PROBLEM STATEMENT: A line belongs in the answer only if it contains the word "block"; copy every such line from the listing below.

DATA RECORDS:
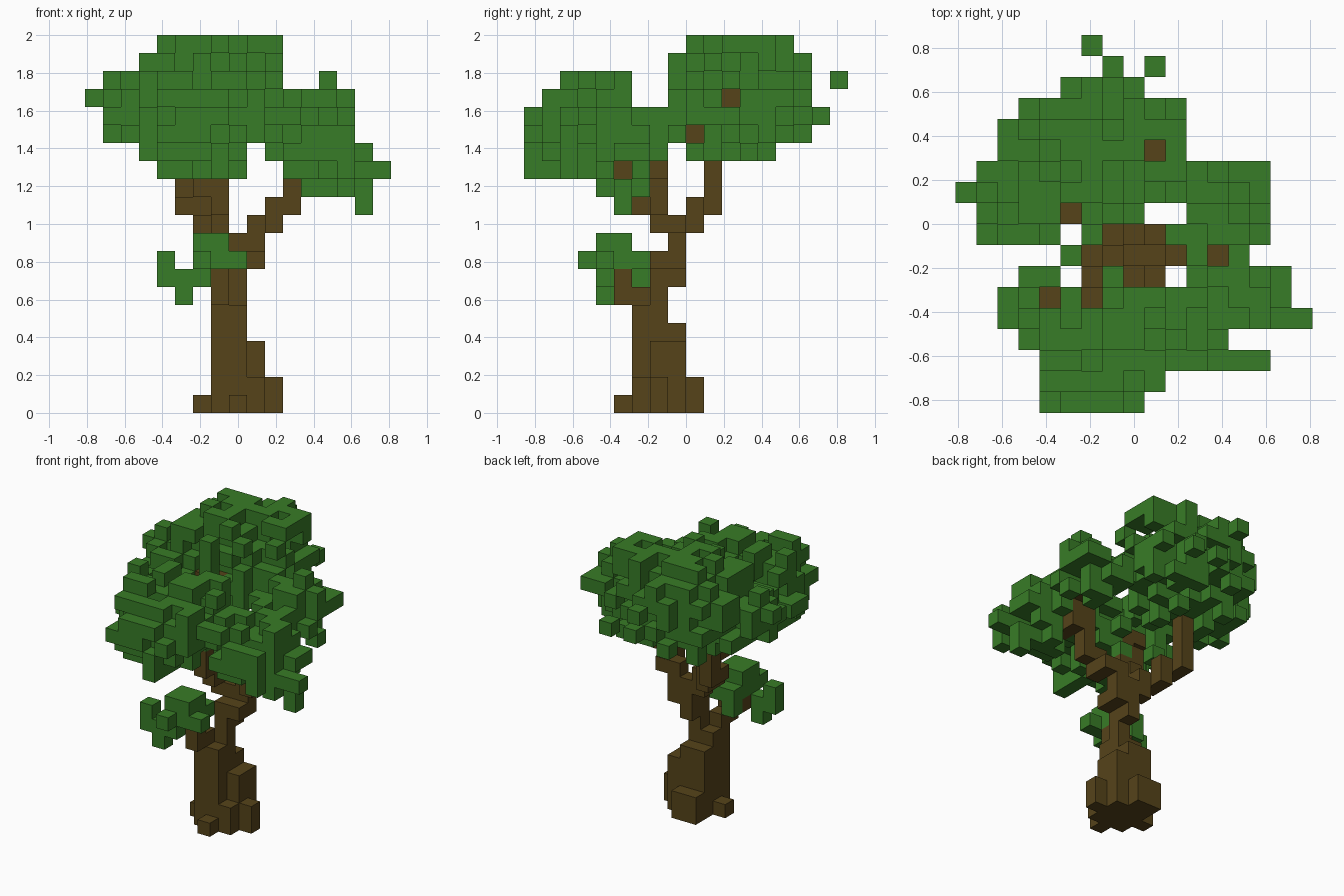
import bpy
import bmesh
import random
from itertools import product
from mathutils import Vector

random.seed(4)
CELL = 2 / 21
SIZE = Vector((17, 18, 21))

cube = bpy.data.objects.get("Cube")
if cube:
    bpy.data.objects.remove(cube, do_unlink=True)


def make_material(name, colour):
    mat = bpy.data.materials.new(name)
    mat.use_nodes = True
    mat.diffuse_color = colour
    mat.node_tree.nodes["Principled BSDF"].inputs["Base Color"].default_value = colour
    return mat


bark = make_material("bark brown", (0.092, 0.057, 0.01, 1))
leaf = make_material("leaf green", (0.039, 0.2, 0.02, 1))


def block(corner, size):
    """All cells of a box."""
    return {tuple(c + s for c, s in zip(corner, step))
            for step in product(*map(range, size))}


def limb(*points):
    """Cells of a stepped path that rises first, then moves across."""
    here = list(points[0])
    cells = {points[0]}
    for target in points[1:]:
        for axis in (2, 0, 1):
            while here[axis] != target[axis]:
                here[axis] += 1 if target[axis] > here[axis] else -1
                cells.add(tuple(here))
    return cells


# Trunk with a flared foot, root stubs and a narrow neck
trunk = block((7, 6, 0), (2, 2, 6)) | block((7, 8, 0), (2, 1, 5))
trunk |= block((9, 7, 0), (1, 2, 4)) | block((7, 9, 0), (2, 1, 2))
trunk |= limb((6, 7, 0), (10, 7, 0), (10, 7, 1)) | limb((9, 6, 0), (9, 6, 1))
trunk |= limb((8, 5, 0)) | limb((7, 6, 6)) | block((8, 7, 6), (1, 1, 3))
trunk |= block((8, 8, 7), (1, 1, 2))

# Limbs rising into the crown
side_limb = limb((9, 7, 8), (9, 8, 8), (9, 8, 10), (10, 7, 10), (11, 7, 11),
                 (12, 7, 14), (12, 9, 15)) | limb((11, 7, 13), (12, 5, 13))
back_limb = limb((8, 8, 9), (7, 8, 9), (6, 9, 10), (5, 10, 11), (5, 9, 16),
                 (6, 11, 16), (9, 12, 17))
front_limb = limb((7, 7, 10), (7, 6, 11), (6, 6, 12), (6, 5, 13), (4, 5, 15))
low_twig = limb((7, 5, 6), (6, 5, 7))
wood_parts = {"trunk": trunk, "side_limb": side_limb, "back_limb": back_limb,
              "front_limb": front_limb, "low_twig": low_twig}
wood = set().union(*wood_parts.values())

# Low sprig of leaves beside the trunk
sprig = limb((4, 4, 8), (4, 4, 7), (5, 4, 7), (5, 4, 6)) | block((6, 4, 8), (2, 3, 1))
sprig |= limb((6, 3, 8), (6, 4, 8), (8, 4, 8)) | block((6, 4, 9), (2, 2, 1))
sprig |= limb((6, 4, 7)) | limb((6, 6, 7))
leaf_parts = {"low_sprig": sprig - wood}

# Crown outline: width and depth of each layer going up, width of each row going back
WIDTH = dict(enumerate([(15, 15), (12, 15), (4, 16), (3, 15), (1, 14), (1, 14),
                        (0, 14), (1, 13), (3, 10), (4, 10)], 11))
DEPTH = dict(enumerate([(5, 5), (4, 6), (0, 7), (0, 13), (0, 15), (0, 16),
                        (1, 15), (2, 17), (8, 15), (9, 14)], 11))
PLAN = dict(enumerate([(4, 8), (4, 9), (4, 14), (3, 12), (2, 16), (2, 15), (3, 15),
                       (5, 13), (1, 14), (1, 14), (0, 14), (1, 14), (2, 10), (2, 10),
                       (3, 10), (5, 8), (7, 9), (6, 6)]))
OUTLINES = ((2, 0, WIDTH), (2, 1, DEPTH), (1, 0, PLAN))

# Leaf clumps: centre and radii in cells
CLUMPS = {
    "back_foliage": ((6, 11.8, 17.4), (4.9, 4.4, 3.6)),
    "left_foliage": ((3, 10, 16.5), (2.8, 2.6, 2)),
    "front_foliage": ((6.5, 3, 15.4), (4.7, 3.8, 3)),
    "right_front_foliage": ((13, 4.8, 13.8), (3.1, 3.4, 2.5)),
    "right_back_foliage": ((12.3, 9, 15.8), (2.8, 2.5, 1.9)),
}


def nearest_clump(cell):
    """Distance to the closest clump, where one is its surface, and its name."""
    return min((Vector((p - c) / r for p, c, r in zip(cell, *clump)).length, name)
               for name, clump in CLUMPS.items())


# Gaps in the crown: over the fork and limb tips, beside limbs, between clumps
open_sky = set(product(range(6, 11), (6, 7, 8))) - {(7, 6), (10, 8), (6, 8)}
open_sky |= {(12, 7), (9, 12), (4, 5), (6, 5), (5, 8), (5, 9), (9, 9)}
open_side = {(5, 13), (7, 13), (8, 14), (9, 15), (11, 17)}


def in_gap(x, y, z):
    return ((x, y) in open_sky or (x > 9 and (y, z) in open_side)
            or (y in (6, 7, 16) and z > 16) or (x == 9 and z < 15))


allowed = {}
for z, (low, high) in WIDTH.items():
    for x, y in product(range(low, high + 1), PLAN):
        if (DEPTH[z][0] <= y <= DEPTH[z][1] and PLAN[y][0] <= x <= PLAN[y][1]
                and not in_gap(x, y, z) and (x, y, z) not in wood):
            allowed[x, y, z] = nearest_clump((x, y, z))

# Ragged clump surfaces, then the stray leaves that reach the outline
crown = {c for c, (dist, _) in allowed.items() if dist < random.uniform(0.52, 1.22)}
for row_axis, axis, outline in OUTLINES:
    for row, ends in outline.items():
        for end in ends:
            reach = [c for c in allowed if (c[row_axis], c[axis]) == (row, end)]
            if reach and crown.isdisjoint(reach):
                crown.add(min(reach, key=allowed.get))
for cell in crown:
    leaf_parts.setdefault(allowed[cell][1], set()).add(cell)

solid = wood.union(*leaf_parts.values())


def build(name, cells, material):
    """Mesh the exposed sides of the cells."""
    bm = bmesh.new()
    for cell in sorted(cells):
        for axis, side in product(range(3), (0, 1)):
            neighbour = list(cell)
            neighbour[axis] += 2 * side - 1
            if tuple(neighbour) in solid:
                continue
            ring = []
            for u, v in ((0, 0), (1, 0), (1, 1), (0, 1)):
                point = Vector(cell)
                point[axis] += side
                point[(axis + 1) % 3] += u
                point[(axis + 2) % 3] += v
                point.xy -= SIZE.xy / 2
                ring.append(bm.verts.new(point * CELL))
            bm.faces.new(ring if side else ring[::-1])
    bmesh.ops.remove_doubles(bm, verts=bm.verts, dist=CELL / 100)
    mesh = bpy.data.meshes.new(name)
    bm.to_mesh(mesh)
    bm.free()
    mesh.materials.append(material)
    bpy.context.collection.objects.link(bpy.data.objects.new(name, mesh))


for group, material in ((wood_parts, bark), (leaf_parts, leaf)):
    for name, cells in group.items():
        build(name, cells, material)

...

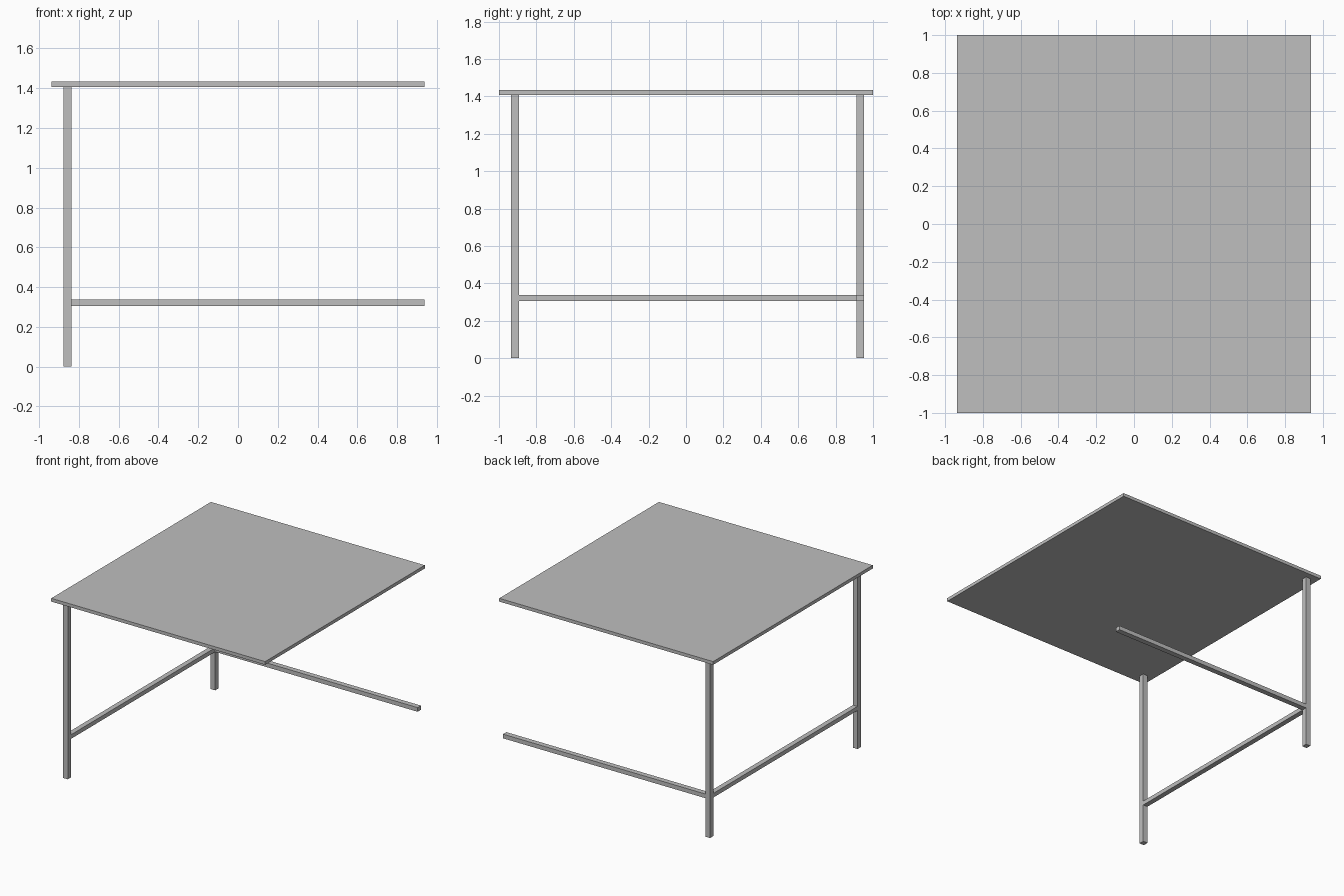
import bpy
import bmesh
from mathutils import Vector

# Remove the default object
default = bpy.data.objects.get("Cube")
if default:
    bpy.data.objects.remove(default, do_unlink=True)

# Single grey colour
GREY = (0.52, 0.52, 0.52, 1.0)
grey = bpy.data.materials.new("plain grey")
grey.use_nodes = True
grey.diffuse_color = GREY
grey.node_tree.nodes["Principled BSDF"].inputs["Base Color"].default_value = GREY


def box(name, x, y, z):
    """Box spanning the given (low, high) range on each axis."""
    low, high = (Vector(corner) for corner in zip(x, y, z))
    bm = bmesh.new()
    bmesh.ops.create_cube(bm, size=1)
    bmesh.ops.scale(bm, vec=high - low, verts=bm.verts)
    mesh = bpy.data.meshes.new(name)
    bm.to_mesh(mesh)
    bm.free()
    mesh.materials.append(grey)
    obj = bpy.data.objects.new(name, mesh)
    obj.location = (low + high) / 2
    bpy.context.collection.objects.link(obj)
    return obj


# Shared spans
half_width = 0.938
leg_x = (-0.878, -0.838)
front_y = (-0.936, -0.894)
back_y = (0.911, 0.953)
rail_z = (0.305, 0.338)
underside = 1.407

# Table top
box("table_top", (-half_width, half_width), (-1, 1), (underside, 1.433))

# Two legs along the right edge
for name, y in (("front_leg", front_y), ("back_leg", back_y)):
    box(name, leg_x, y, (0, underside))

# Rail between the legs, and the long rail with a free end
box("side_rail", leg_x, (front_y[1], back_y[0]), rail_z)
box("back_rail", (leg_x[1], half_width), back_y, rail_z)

ANSWER:
def block(corner, size):
trunk = block((7, 6, 0), (2, 2, 6)) | block((7, 8, 0), (2, 1, 5))
trunk |= block((9, 7, 0), (1, 2, 4)) | block((7, 9, 0), (2, 1, 2))
trunk |= limb((8, 5, 0)) | limb((7, 6, 6)) | block((8, 7, 6), (1, 1, 3))
trunk |= block((8, 8, 7), (1, 1, 2))
sprig = limb((4, 4, 8), (4, 4, 7), (5, 4, 7), (5, 4, 6)) | block((6, 4, 8), (2, 3, 1))
sprig |= limb((6, 3, 8), (6, 4, 8), (8, 4, 8)) | block((6, 4, 9), (2, 2, 1))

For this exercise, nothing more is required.